A new book by University of Minnesota horticulture professor Jeff Gilman provides a guide for gardeners -- both those who favor a homemade approach and the skeptics. The Truth About Garden Remedies, (Timber Press, 2006; $19.95) looks at more than 100 home remedies and garden practices, reviews any past scientific research about them, and in some cases sets up experiments to determine if they work and how best to use them.
For example, Gilman tested commercial insecticidal soap products against a homemade version. While the homemade version actually killed insects faster, it also was more likely than the commercial product to burn the leaves of the plants.
Gilman looked at other home preparations including vinegar, hot pepper spray, garlic, mouthwash, baking soda, hydrogen peroxide, buttermilk, eggshells, and coffee grounds, to name a few. He also investigated garden practices such as planting trees deeply (detrimental), playing music to plants (inconclusive), and misting plants with water for frost protection (it works!).

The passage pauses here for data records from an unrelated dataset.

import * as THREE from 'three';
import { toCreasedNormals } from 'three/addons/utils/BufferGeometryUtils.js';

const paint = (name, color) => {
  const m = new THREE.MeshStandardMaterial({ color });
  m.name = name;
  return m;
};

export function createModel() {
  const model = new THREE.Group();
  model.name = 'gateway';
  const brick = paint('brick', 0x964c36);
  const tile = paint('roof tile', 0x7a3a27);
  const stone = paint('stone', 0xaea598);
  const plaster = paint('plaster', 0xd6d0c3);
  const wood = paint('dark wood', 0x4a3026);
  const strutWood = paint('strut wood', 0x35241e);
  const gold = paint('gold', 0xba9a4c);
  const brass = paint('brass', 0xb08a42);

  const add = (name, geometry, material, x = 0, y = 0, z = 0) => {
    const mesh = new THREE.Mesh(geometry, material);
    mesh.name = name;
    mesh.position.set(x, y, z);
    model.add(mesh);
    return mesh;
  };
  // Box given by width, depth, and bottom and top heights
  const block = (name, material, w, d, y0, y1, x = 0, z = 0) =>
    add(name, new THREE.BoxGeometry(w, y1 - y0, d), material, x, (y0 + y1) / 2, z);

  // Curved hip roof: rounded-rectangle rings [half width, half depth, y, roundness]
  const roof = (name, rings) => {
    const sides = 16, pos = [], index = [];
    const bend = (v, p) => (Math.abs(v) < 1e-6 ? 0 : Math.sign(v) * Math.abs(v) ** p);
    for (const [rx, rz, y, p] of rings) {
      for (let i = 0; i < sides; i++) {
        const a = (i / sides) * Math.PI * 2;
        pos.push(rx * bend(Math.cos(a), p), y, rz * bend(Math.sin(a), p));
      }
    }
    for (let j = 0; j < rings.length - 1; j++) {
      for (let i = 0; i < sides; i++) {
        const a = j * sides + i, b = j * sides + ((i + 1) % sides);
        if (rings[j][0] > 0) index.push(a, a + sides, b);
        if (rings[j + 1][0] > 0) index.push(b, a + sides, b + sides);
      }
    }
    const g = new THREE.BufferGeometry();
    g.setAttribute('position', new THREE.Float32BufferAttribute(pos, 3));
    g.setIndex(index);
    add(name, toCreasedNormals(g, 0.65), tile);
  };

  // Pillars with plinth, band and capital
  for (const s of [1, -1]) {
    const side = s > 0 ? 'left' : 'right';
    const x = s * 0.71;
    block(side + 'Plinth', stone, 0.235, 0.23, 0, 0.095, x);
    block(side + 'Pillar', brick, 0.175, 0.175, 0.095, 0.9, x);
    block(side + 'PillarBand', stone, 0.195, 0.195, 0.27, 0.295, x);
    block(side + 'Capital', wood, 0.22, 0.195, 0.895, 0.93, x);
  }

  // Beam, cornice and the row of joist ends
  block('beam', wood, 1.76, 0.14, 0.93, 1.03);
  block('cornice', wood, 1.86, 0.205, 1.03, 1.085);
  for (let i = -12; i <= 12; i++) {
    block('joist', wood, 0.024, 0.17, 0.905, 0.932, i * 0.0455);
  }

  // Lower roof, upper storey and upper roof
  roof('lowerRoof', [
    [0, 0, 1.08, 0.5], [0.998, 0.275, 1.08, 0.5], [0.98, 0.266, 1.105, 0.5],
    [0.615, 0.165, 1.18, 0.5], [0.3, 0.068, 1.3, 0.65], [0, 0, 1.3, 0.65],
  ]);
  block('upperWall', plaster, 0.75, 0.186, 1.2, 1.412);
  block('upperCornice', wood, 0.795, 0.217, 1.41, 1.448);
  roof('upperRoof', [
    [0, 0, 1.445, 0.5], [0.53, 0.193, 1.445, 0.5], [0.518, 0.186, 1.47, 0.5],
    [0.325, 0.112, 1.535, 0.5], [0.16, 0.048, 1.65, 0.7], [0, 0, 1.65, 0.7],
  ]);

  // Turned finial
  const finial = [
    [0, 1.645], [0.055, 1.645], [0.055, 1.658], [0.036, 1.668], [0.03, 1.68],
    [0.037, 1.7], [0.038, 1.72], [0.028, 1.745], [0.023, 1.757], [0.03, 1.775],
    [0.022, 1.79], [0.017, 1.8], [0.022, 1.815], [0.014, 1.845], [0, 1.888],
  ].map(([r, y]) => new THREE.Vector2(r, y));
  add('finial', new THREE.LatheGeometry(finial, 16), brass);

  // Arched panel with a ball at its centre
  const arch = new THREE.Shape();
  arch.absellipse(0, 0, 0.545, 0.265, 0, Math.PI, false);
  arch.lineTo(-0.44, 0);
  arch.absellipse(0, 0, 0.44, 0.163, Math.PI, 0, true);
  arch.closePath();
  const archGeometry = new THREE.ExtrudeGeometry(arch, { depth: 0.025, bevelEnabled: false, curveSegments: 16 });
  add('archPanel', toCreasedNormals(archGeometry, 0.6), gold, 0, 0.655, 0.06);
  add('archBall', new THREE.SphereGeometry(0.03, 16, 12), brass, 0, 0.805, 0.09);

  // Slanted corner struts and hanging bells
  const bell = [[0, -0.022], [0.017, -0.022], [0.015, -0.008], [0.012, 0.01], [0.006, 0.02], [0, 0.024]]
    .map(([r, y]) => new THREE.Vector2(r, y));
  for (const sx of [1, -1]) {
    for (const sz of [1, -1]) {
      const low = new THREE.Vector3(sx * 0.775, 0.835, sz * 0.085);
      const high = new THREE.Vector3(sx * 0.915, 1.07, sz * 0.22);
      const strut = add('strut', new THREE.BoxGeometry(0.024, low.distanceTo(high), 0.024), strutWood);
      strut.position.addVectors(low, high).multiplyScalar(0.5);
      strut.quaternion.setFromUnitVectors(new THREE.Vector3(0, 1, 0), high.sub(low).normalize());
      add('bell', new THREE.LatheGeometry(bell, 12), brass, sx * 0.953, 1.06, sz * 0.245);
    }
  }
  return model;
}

For more on this eye-opening new book, go to: Timber Press .
Article published on January 26, 2006.